While some Dorchester Island enterprises continued to exist until the late 1800s, the community underwent a traumatic event
sometime during the
early years of the nineteenth century. The account quoted below (although written long after the event) summarizes what actually happened:
The residents were aroused from their sleep by earth tremors, rattling of windows and falling of dishes. The earthquake was of short duration. In the morning the inhabitants were surprised to find that all their wells had gone dry and that they were without water.
Strenuous efforts were undertaken to find another supply. One of the most important was the building of a wooden pipeline from Palmer’s Pond to The Island. However, insufficient pressure and leakage doomed the experiment. During some marshland reclamation operations in the twentieth century, remnants of this water pipeline were unearthed. There can be little doubt that the lack of a certain water supply contributed to the transfer of many people to
The Corner, site of the present village of Dorchester.
However, an important question remained unanswered: WHEN did the earthquake take place? Contemporary records from this period are few in number; and the phrase
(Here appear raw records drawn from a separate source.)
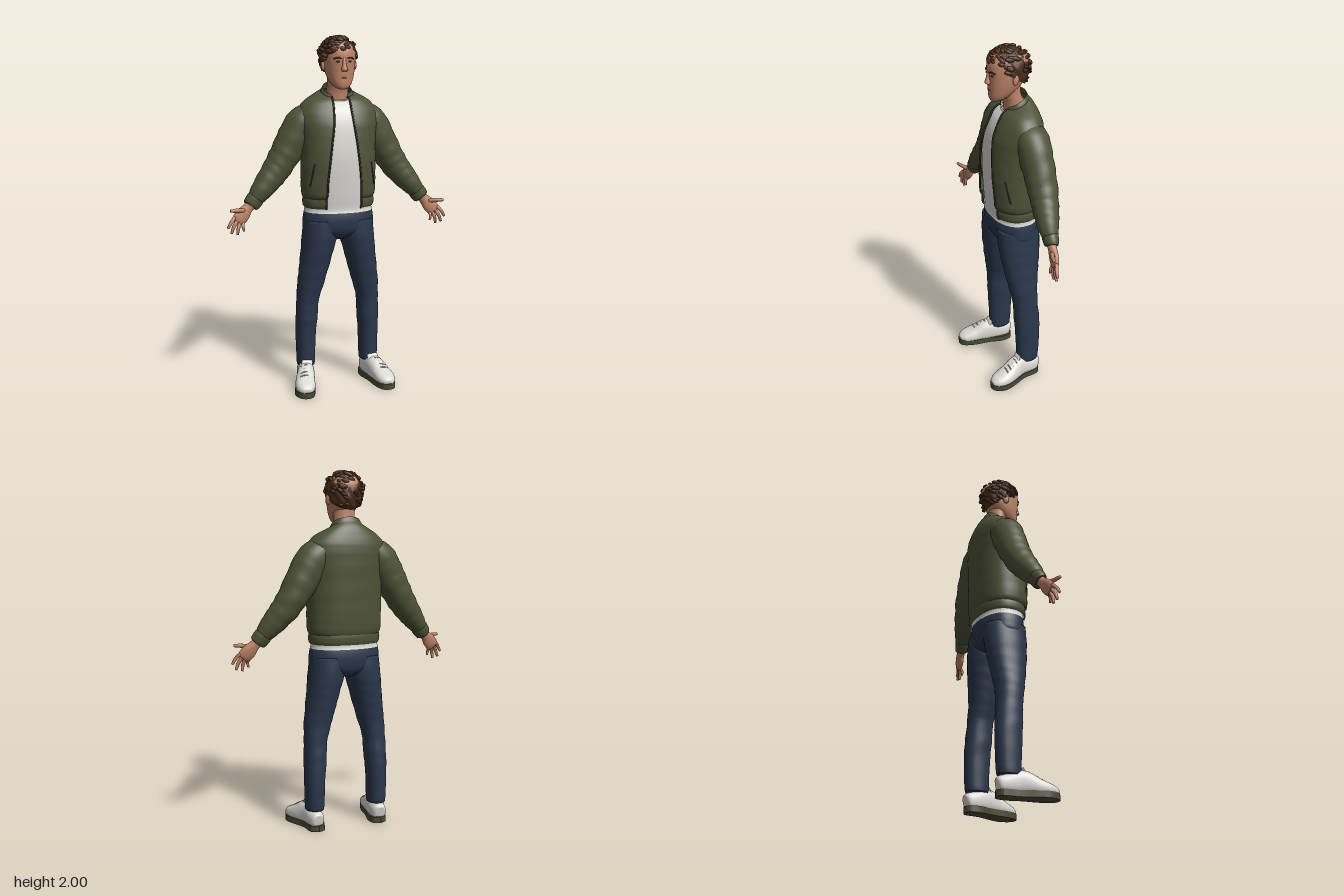
import * as THREE from 'three';
import { mergeGeometries } from 'three/addons/utils/BufferGeometryUtils.js';

const mat = (name, color, side = THREE.FrontSide) => {
  const m = new THREE.MeshStandardMaterial({ color, side });
  m.name = name;
  return m;
};
const V = (x, y, z) => new THREE.Vector3(x, y, z);

// Smooth interpolation of whole rows [x, y, z, rx, rz, gap, tilt]
function sampleRow(rows, t) {
  const f = t * (rows.length - 1), i = Math.min(Math.floor(f), rows.length - 2), k = f - i;
  const at = (j) => rows[Math.max(0, Math.min(rows.length - 1, j))];
  return Array.from({ length: 7 }, (_, c) => {
    const [a, b, d, e] = [-1, 0, 1, 2].map((o) => at(i + o)[c] ?? 0);
    return b + 0.5 * k * (d - a + k * (2 * a - 5 * b + 4 * d - e + k * (3 * (b - d) + e - a)));
  });
}

const pw = (v, p) => Math.sign(v) * Math.abs(v) ** p;
const gapAngle = (r, n) => (r[5] > 0 ? Math.asin(Math.min(1, r[5] / r[3]) ** (n / 2)) : 0);
function ringPoint(r, a, n, X, Z, s = 1) {
  return V(r[0], r[1] - (r[6] ?? 0) * Math.cos(a), r[2])
    .addScaledVector(X, s * r[3] * pw(Math.sin(a), 2 / n))
    .addScaledVector(Z, s * r[4] * pw(Math.cos(a), 2 / n));
}

// Skin a stack of superellipse rings; a gap leaves the front open
function loft(rows, { seg = 32, steps = 4, n = 2, upright = false, hint = V(0, 0, 1), wrinkle = 0, caps = true } = {}) {
  const count = (rows.length - 1) * steps, open = rows.some((r) => r[5] > 0), cols = open ? seg + 1 : seg;
  const pos = [], idx = [];
  const centre = (t) => V(...sampleRow(rows, t).slice(0, 3));
  for (let i = 0; i <= count; i++) {
    const t = i / count, r = sampleRow(rows, t);
    let X = V(1, 0, 0), Z = V(0, 0, 1);
    if (!upright) {
      const T = centre(Math.min(1, t + 0.01)).sub(centre(Math.max(0, t - 0.01))).normalize();
      X = T.clone().cross(hint).normalize();
      Z = X.clone().cross(T);
    }
    const a0 = gapAngle(r, n);
    for (let j = 0; j < cols; j++) {
      const a = a0 + (j / seg) * (Math.PI * 2 - 2 * a0);
      const s = 1 + wrinkle * Math.sin(i * 1.9 + 2 * Math.cos(a + i * 0.3)) * Math.sin(Math.PI * t);
      pos.push(...ringPoint(r, a, n, X, Z, s).toArray());
    }
  }
  for (let i = 0; i < count; i++)
    for (let j = 0; j < seg; j++) {
      const k = (j + 1) % cols, a = i * cols + j, b = i * cols + k, c = a + cols, d = b + cols;
      idx.push(a, b, c, b, d, c);
    }
  if (caps && !open)
    [0, count].forEach((i, end) => {
      const c = pos.length / 3;
      pos.push(...centre(end).toArray());
      for (let j = 0; j < seg; j++) {
        const a = i * cols + j, b = i * cols + ((j + 1) % cols);
        idx.push(...(end ? [a, b, c] : [b, a, c]));
      }
    });
  const g = new THREE.BufferGeometry();
  g.setAttribute('position', new THREE.Float32BufferAttribute(pos, 3));
  g.setIndex(idx);
  g.computeVertexNormals();
  return g;
}

const tube = (pts, r, seg = 16) =>
  new THREE.TubeGeometry(new THREE.CatmullRomCurve3(pts.map((p) => V(...p))), seg, r, 6);

export function createModel() {
  const root = new THREE.Group();
  root.name = 'standingMan';
  const M = {
    jacket: mat('olive jacket', 0x4d5237, THREE.DoubleSide),
    trim: mat('dark olive trim', 0x34382a),
    shirt: mat('off-white shirt', 0xd9d7d2, THREE.DoubleSide),
    jeans: mat('navy denim', 0x2a374b),
    skin: mat('skin', 0xbf8468),
    lips: mat('lips', 0x9c604d),
    hair: mat('brown hair', 0x4a2d1a),
    shoe: mat('white leather', 0xdcdad5),
    sole: mat('olive sole', 0x4b4a35),
    lace: mat('grey lace', 0xb9b7b1),
  };
  const add = (name, geo, m, parent = root) => {
    const mesh = new THREE.Mesh(geo, m);
    mesh.name = name;
    parent.add(mesh);
    return mesh;
  };

  // Jacket body, ribbed hem and collar
  const body = [
    [0, 1.105, -0.042, 0.2, 0.134, 0.1], [0, 1.13, -0.04, 0.21, 0.143, 0.098], [0, 1.2, -0.04, 0.212, 0.147, 0.095],
    [0, 1.3, -0.04, 0.212, 0.15, 0.085], [0, 1.42, -0.045, 0.213, 0.147, 0.07], [0, 1.52, -0.053, 0.225, 0.14, 0.056],
    [0, 1.59, -0.065, 0.222, 0.124, 0.05], [0, 1.64, -0.072, 0.185, 0.104, 0.048], [0, 1.675, -0.074, 0.125, 0.082, 0.046, 0.015],
    [0, 1.688, -0.068, 0.09, 0.066, 0.045, 0.03],
  ];
  const hem = [[0, 1.05, -0.043, 0.196, 0.128, 0.1], [0, 1.065, -0.042, 0.203, 0.134, 0.1], [0, 1.09, -0.042, 0.204, 0.136, 0.1], [0, 1.107, -0.042, 0.2, 0.134, 0.1]];
  const collar = [[0, 1.675, -0.068, 0.094, 0.07, 0.046, 0.03], [0, 1.69, -0.065, 0.09, 0.067, 0.046, 0.034], [0, 1.708, -0.062, 0.08, 0.06, 0.046, 0.036]];
  const cloth = { n: 2.3, upright: true, seg: 56 };
  add('jacketBody', loft(body, { ...cloth, wrinkle: 0.006 }), M.jacket);
  add('jacketHem', loft(hem, cloth), M.jacket);
  add('jacketCollar', loft(collar, cloth), M.jacket);

  // Shirt, showing in the opening and below the hem
  add('shirt', loft([
    [0, 1.025, -0.043, 0.196, 0.126], [0, 1.05, -0.043, 0.192, 0.122], [0, 1.13, -0.042, 0.194, 0.128], [0, 1.3, -0.042, 0.198, 0.137],
    [0, 1.42, -0.047, 0.198, 0.135], [0, 1.52, -0.055, 0.2, 0.127], [0, 1.59, -0.065, 0.185, 0.111], [0, 1.63, -0.07, 0.135, 0.09, 0, 0.005],
    [0, 1.66, -0.066, 0.075, 0.068, 0, 0.018],
  ], { ...cloth, caps: false }), M.shirt);
  add('shirtNeckband', tube(Array.from({ length: 17 }, (_, i) => {
    const a = (i / 16) * Math.PI * 2;
    return [0.075 * Math.sin(a), 1.66 - 0.018 * Math.cos(a), -0.066 + 0.068 * Math.cos(a)];
  }), 0.005, 40), M.shirt);

  // Jeans seat
  add('jeansSeat', loft([
    [0, 0.865, -0.045, 0.04, 0.06], [0, 0.885, -0.045, 0.12, 0.095], [0, 0.92, -0.044, 0.196, 0.118], [0, 0.97, -0.043, 0.203, 0.126],
    [0, 1.01, -0.043, 0.199, 0.124], [0, 1.05, -0.043, 0.188, 0.116],
  ], { n: 2.3, upright: true, seg: 48 }), M.jeans);

  for (const [s, side] of [[1, 'left'], [-1, 'right']]) {
    const m = (rows) => rows.map(([x, ...rest]) => [s * x, ...rest]);

    // Leg, tapering to a gathered ankle
    const leg = new THREE.Group();
    leg.name = side + 'Leg';
    root.add(leg);
    add('trouserLeg', loft(m([
      [0.19, 0.115, -0.066, 0.051, 0.062], [0.19, 0.15, -0.067, 0.053, 0.067], [0.189, 0.3, -0.067, 0.057, 0.073], [0.184, 0.4, -0.062, 0.062, 0.075],
      [0.179, 0.5, -0.056, 0.063, 0.073], [0.163, 0.6, -0.048, 0.075, 0.081], [0.143, 0.7, -0.045, 0.083, 0.097],
      [0.124, 0.8, -0.044, 0.091, 0.112], [0.108, 0.89, -0.044, 0.099, 0.12], [0.1, 0.98, -0.043, 0.095, 0.118],
    ]), { upright: true, n: 2.15, wrinkle: 0.018 }), M.jeans, leg);

    // Shoe: sole outline, upper and laces
    const shoe = new THREE.Group();
    shoe.name = side + 'Shoe';
    root.add(shoe);
    const outline = [[0.19, -0.14], [0.232, -0.115], [0.243, -0.03], [0.28, 0.06], [0.296, 0.12], [0.277, 0.175], [0.24, 0.193],
      [0.203, 0.175], [0.178, 0.11], [0.165, 0.02], [0.143, -0.06], [0.15, -0.12]];
    const curve = new THREE.SplineCurve([...outline, outline[0]].map(([x, z]) => new THREE.Vector2(s * x, -z)));
    add('sole', new THREE.ExtrudeGeometry(new THREE.Shape(curve.getPoints(48)), { depth: 0.034, bevelEnabled: false })
      .rotateX(-Math.PI / 2), M.sole, shoe);
    add('shoeUpper', loft(m([
      [0.19, 0.06, -0.132, 0.024, 0.03], [0.191, 0.062, -0.12, 0.038, 0.046], [0.193, 0.064, -0.08, 0.046, 0.055], [0.2, 0.075, -0.02, 0.047, 0.068],
      [0.21, 0.073, 0.02, 0.05, 0.067], [0.226, 0.058, 0.07, 0.055, 0.052], [0.237, 0.047, 0.12, 0.056, 0.041],
      [0.24, 0.04, 0.16, 0.045, 0.032], [0.24, 0.035, 0.186, 0.022, 0.018],
    ]), { hint: V(0, 1, 0), n: 2.3 }), M.shoe, shoe);
    add('shoeTongue', loft(m([[0.205, 0.1, 0.03, 0.03, 0.014], [0.2, 0.13, 0.008, 0.033, 0.012], [0.198, 0.155, -0.004, 0.03, 0.006]])), M.shoe, shoe);
    for (let i = 0; i < 4; i++) {
      const z = 0.025 + i * 0.022, x = s * (0.212 + i * 0.0065), y = 0.139 - i * 0.0115;
      add('lace', tube([[x - 0.03, y - 0.011, z], [x, y, z + 0.004], [x + 0.03, y - 0.011, z]], 0.0035, 8), M.lace, shoe);
    }

    // Sleeve and ribbed cuff
    const arm = new THREE.Group();
    arm.name = side + 'Arm';
    root.add(arm);
    add('sleeve', loft(m([
      [0.13, 1.565, -0.075, 0.065, 0.08], [0.19, 1.525, -0.077, 0.092, 0.092], [0.245, 1.435, -0.078, 0.094, 0.088], [0.3, 1.34, -0.077, 0.085, 0.083],
      [0.35, 1.262, -0.07, 0.078, 0.075], [0.4, 1.2, -0.058, 0.069, 0.066], [0.445, 1.147, -0.047, 0.058, 0.055], [0.475, 1.11, -0.042, 0.046, 0.042],
    ]), { wrinkle: 0.03 }), M.jacket, arm);
    add('cuff', loft(m([[0.468, 1.118, -0.043, 0.045, 0.04], [0.476, 1.108, -0.042, 0.05, 0.043], [0.498, 1.08, -0.038, 0.047, 0.037], [0.504, 1.072, -0.036, 0.04, 0.032]])), M.jacket, arm);

    // Hand with four fingers and an outward thumb
    const hand = new THREE.Group();
    hand.name = side + 'Hand';
    root.add(hand);
    add('palm', loft(m([[0.49, 1.09, -0.037, 0.03, 0.025], [0.52, 1.06, -0.034, 0.03, 0.022], [0.545, 1.032, -0.028, 0.04, 0.021],
      [0.568, 1.005, -0.022, 0.04, 0.017], [0.58, 0.99, -0.018, 0.032, 0.011]]), { seg: 20 }), M.skin, hand);
    const digit = (name, a, b, r) => {
      const mid = a.map((v, i) => (v + b[i]) / 2 + [0.003, 0.002, 0.006][i]);
      add(name, loft(m([[...a, r, r], [...mid, r * 0.92, r * 0.92], [...b, r * 0.65, r * 0.65]]), { seg: 10 }), M.skin, hand);
    };
    digit('thumb', [0.543, 1.052, -0.02], [0.622, 1.058, 0.012], 0.0125);
    digit('indexFinger', [0.594, 1.016, -0.02], [0.636, 0.958, -0.004], 0.0105);
    digit('middleFinger', [0.581, 1.0, -0.02], [0.617, 0.928, -0.008], 0.011);
    digit('ringFinger', [0.566, 0.988, -0.02], [0.583, 0.92, -0.01], 0.0105);
    digit('littleFinger', [0.55, 0.985, -0.02], [0.547, 0.938, -0.008], 0.009);

    // Zip edge, slanted pocket and sleeve pocket
    const edge = [...hem, ...body.slice(1)].map((r) => {
      const p = ringPoint(r, gapAngle(r, 2.3), 2.3, V(1, 0, 0), V(0, 0, 1));
      return [s * p.x, p.y, p.z + 0.001];
    });
    add(side + 'ZipEdge', tube(edge, 0.0055, 60), M.trim);
    const onBody = (a, t) => {
      const p = ringPoint(sampleRow(body, t), a, 2.3, V(1, 0, 0), V(0, 0, 1));
      return [s * p.x, p.y, p.z];
    };
    add(side + 'PocketWelt', tube([onBody(0.82, 0.34), onBody(0.92, 0.27), onBody(1.02, 0.19)], 0.004), M.trim);
    add(side + 'SleevePocketZip', tube(m([[0.327, 1.43, -0.035], [0.352, 1.388, -0.037], [0.372, 1.35, -0.038]]), 0.005, 8), M.trim);

    // Ear, brow and eye
    const ear = add(side + 'Ear', new THREE.SphereGeometry(1, 14, 10), M.skin);
    ear.scale.set(0.011, 0.03, 0.019);
    ear.position.set(s * 0.089, 1.835, -0.03);
    ear.rotation.set(-0.15, s * 0.3, 0);
    add(side + 'Brow', tube([[s * 0.015, 1.871, 0.088], [s * 0.035, 1.877, 0.083], [s * 0.056, 1.87, 0.07]], 0.004, 8), M.hair);
    const eye = add(side + 'Eye', new THREE.SphereGeometry(1, 12, 8), M.hair);
    eye.scale.set(0.011, 0.0045, 0.004);
    eye.position.set(s * 0.034, 1.856, 0.079);
    eye.rotation.y = s * 0.3;
  }

  // Neck, head, nose and mouth
  add('neck', loft([[0, 1.6, -0.075, 0.07, 0.065], [0, 1.68, -0.062, 0.062, 0.056], [0, 1.73, -0.045, 0.06, 0.052], [0, 1.79, -0.035, 0.062, 0.058]], { upright: true }), M.skin);
  add('head', loft([
    [0, 1.707, 0.048, 0.018, 0.018], [0, 1.716, 0.038, 0.037, 0.037], [0, 1.74, 0.02, 0.057, 0.06], [0, 1.78, -0.004, 0.074, 0.085], [0, 1.83, -0.02, 0.084, 0.104],
    [0, 1.88, -0.025, 0.088, 0.112], [0, 1.92, -0.03, 0.086, 0.111], [0, 1.955, -0.03, 0.066, 0.088], [0, 1.97, -0.03, 0.03, 0.04],
  ], { upright: true, n: 2.2 }), M.skin);
  add('nose', loft([[0, 1.803, 0.082, 0.012, 0.009], [0, 1.812, 0.088, 0.018, 0.017], [0, 1.84, 0.084, 0.011, 0.014], [0, 1.876, 0.082, 0.009, 0.007]], { upright: true, seg: 14 }), M.skin);
  add('mouth', tube([[-0.024, 1.768, 0.071], [0, 1.77, 0.08], [0.024, 1.768, 0.071]], 0.0045, 10), M.lips);

  // Hair cap following a low nape and high forehead, covered with wavy locks
  const hairline = (a) => 1.98 - 0.68 * Math.cos(a);
  const hairPoint = (a, p) => {
    const low = p > Math.PI / 2, w = low ? Math.sin(p) ** 0.4 : Math.sin(p);
    const k = 1 + Math.sin(p) * (0.03 * Math.sin(7 * a + 6 * p) + 0.02 * Math.sin(13 * a - 9 * p));
    return V(-0.004 + 0.1 * w * k * Math.sin(a), 1.885 + (low ? 0.115 : 0.102) * Math.cos(p), -0.032 + 0.112 * w * k * Math.cos(a));
  };
  const cap = new THREE.SphereGeometry(1, 64, 24, 0, Math.PI * 2, 0, Math.PI / 2);
  const cp = cap.attributes.position;
  for (let i = 0; i < cp.count; i++) {
    const a = Math.atan2(cp.getX(i), cp.getZ(i));
    const q = hairPoint(a, Math.acos(Math.min(1, cp.getY(i))) / (Math.PI / 2) * hairline(a));
    cp.setXYZ(i, q.x, q.y, q.z);
  }
  cap.computeVertexNormals();
  add('hairCap', cap, M.hair);
  let seed = 7;
  const rnd = () => (seed = (seed * 16807) % 2147483647) / 2147483647;
  const locks = [], o = new THREE.Object3D();
  for (let i = 0; i < 110; i++) {
    const a = rnd() * Math.PI * 2, p = Math.sqrt(0.02 + 0.9 * rnd()) * hairline(a);
    o.position.copy(hairPoint(a, p));
    o.lookAt(hairPoint(a + 0.25 + rnd() * 0.5, p + 0.15));
    const w = p > 1.7 ? 0.008 : 0.012;
    o.scale.set(w, w, 0.018 + rnd() * 0.012);
    o.updateMatrix();
    locks.push(new THREE.SphereGeometry(1, 8, 6).applyMatrix4(o.matrix));
  }
  add('hairLocks', mergeGeometries(locks), M.hair);
  return root;
}
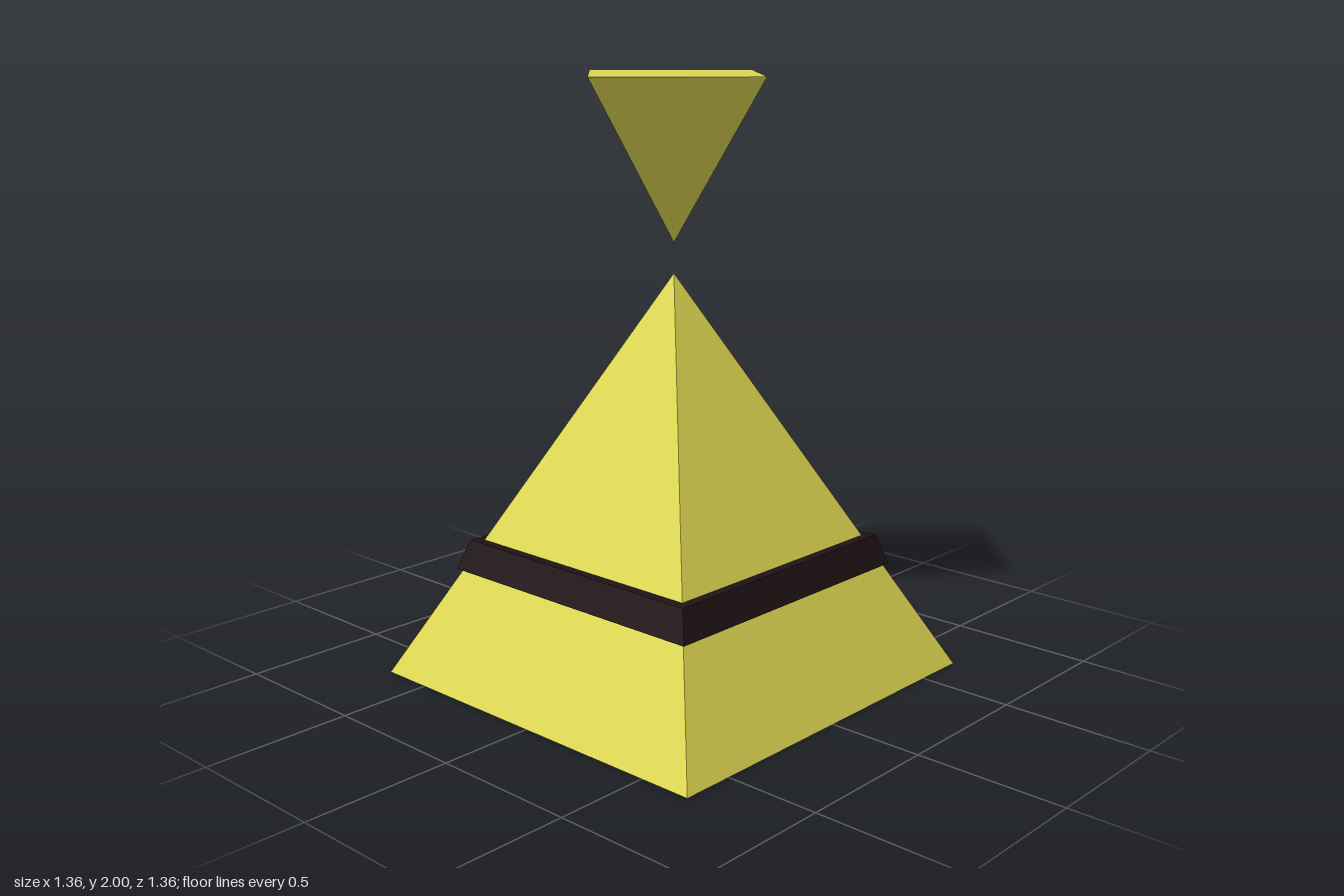
import * as THREE from 'three';

const yellow = new THREE.MeshStandardMaterial({ color: 0xded850, flatShading: true });
const dark = new THREE.MeshStandardMaterial({ color: 0x201416, flatShading: true });

// Square frustum with half widths at top and bottom, sides facing the axes
function frustum(name, halfTop, halfBottom, y0, y1, material) {
  const geometry = new THREE.CylinderGeometry(halfTop * Math.SQRT2, halfBottom * Math.SQRT2, y1 - y0, 4);
  geometry.rotateY(Math.PI / 4).translate(0, (y0 + y1) / 2, 0);
  const mesh = new THREE.Mesh(geometry, material);
  mesh.name = name;
  return mesh;
}

export function createModel() {
  const group = new THREE.Group();
  group.name = 'pyramidWithFloatingCrystal';

  // Main pyramid and the band around it
  group.add(frustum('pyramid', 0, 0.68, 0, 1.36, yellow));
  group.add(frustum('band', 0.48, 0.515, 0.365, 0.465, dark));

  // Inverted pyramid floating above, corners on the axes, leaning slightly about its tip
  const height = 0.537;
  const geometry = new THREE.CylinderGeometry(0.38, 0, height, 4).translate(0, height / 2, 0);
  const crystal = new THREE.Mesh(geometry, yellow);
  crystal.name = 'floatingCrystal';
  crystal.position.y = 1.46;
  crystal.rotation.set(0.009, 0, 0.009);
  group.add(crystal);

  return group;
}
the early years of the nineteenth century was of little help. Fortunately modern seismic science came to the rescue through the assistance of Mount Allison’s Bob Hawkes; best known for his research on meteors and helping track the recent Leonid Meteor shower.
A computer print out from the Department of Energy, Mines and Resources in Ottawa revealed the answer to my question. Southern New Brunswick experienced an earthquake on May 22, 1817. Measuring 4.8 in magnitude on the Richter scale it was, in Bob’s words:
not a violent earthquake… but one that certainly would be noticed. Armed with this specific date, a newspaper search was in order.
From the New Brunswick Royal Gazette May 24 1817:
The shock of an earthquake was felt here [Saint John] on Thursday Morning last [22 May] at 31 minutes past 3’oclock. It was preceded by a few minutes of noise, as if a gale of wind had suddenly sprung up, after which the earth began to shake violently and there was a rumbling as if some heavy carriages were passing. The air was perfectly clear and there was not a breath of wind. About a minute after the shock, deep rumblings were heard for a short time which apparently came from the southwest. The earthquake was also felt as far away as Fredericton and St, Andrew’s. In the latter place the alarm was so great as to occasion the soldiers to leave their barracks and many inhabitants their dwelling. Further verification of the earthquake was found in the Halifax Journal of the same date.
Although some distance from the epicentre, it seems clear that this earthquake (or its aftershocks) accounted for the
dry wells on Dorchester Island.
In addition to Bob Hawkes, I would like to thank Dorchester historian Helen Petchey for assistance in writing this Flashback. Readers are directed to her publications on the village and to Reg Bowser’s Dorchester Island And Related Areas. In more recent times, Mr. Bowser erected a house on the site of Amos Botsford’s
stone mansion. Later Flashbacks will feature further tales of